Common Startup Risks to Avoid: 1. Legal Risk Startups face many legal risks due to existing complex regulatory framework applicable to most industries. They need to comply with complicated rules on taxes, employment, and privacy among other things that are difficult to comprehend without legal expertise. One of the most effective ways to protect a company is to choose an appropriate legal structure from the get-go. Forming your own limited liability company can become advantageous for tax and ownership purposes, as well as making your business more official. This level of legitimacy looks good not just to competitors, but also to potential talent, investors, and partners. That said, any legal decision you make should be done with legal counsel even at the initial stages of founding. For example, ride share startups face a lot of regulatory hurdles in many cities where it threatens incumbent industries such as taxis. This was the case for Uber, formerly UberCab, who was originally issued a cease and desist order in California. According to the State, UberCab operated like taxis and limos without the proper licensing and insurance. The San Francisco-founded startup, now a globally renowned company, dropped the ‘Cab’ from its name to continue operating as a safe and reliable travel option after years of litigation and negotiating with municipalities. 2. Financial Risk Running out of funding is pretty much the worst-case scenario for startups. But compared to decades ago, startups today can take advantage of crowdfunding platforms like Kickstarter. Incubators and accelerator programs can also help with generating capital, as well as seeking outside financing from venture capital (VC) firms or angel investors. The financial risk and barriers to entry are even higher for fintech startups. Investors are very picky and look for people who understand and have experience within the industry. Payments, in particular, is a hard sell for investors given how saturated the market already is with other alternative payment solutions such as Apple Pay, PayPal and Google Pay. 3. Market Risk Understanding the market and your place in it is necessary to achieving success, and it can be done through market analysis. Researching a particular market provides you with insight on consumer behavior— why, where, when, and how they buy products and services — and how you can meet their demands.

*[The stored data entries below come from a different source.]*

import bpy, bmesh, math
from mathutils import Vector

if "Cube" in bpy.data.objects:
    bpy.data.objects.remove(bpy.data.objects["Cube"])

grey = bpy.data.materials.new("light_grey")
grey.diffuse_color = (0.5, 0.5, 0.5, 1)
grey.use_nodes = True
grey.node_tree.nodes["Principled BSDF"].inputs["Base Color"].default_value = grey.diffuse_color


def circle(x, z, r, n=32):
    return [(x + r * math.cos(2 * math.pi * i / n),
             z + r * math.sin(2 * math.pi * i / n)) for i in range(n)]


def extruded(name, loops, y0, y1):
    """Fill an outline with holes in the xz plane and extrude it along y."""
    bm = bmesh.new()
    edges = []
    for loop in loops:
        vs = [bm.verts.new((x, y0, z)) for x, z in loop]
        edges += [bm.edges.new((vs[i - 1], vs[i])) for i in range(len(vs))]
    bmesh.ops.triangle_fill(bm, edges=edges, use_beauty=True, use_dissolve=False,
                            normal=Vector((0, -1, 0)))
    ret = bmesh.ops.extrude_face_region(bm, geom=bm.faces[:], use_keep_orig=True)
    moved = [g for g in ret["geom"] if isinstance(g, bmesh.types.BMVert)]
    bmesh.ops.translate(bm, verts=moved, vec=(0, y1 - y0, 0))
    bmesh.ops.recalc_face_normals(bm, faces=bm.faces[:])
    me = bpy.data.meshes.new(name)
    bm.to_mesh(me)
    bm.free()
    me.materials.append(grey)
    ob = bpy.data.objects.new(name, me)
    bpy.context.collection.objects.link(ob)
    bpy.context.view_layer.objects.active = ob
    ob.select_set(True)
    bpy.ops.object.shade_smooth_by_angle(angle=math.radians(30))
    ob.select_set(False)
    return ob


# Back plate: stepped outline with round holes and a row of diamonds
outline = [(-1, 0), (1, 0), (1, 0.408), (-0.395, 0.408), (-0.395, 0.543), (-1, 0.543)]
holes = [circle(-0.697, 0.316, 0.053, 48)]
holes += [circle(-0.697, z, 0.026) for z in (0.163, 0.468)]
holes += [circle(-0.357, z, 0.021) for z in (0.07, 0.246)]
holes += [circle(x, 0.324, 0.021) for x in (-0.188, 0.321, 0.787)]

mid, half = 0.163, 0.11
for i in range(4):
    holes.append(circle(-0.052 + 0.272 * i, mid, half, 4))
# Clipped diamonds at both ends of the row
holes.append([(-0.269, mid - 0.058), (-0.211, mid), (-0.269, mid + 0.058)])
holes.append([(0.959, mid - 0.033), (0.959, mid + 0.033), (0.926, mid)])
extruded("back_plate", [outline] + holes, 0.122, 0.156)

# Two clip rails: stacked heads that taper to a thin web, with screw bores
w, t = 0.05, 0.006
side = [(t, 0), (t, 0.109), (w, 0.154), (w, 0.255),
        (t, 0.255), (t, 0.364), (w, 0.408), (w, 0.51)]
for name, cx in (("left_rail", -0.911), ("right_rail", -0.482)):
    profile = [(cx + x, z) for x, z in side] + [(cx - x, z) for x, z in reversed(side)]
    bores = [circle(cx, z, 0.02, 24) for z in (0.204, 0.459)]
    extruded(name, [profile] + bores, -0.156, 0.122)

For example, the virtual reality game-streaming platform Vreal shut down after four years due to the slow growth of the VR industry, which was already a very niche market. A market analysis also increases your chances of acquiring funding as investors prefer to have a detailed picture of where their money is headed. 4. Technology and Operational Risk Even if your startup is not specific to technology, it’s pretty much an inescapable aspect of operating a business today. That’s why integrating the right tools should be a part of your risk management strategy, as the wrong ones can lead to operational inefficiencies, gaps and outright failures. Case in point: today’s consumers use digital platforms to purchase goods and services. It's why FreshDirect, New York City’s premier online grocer, is thriving amidst citywide lockdowns that restrict residents from shopping freely in stores. Failing to adopt such channels is a missed opportunity for your startup to tap a huge segment of the market. Having social media channels and a functional website, where consumers can access your goods, is one way to maximize operations and impact your bottom line. 5. People Risk A startup is only as good as the people who run and work in it. To build the right team, you should learn to look for people with values and a mindset that are relevant to yours instead of just highlighting their credentials. It’s also important to build a team you can motivate and retain in the long run. Don’t follow after Credit Karma’s footsteps — a fintech company that made headlines in 2018 for having the highest employee burnout. Don’t neglect your employees’ wellbeing in favor of numbers — their engagement in the work is vital to sustainable growth. Hiring people who share your vision can help you execute the steps necessary to achieve it. The bottom line is that, while startups face an extraordinary amount of risk, success is not out of their reach. Doing thorough diligence, building an agil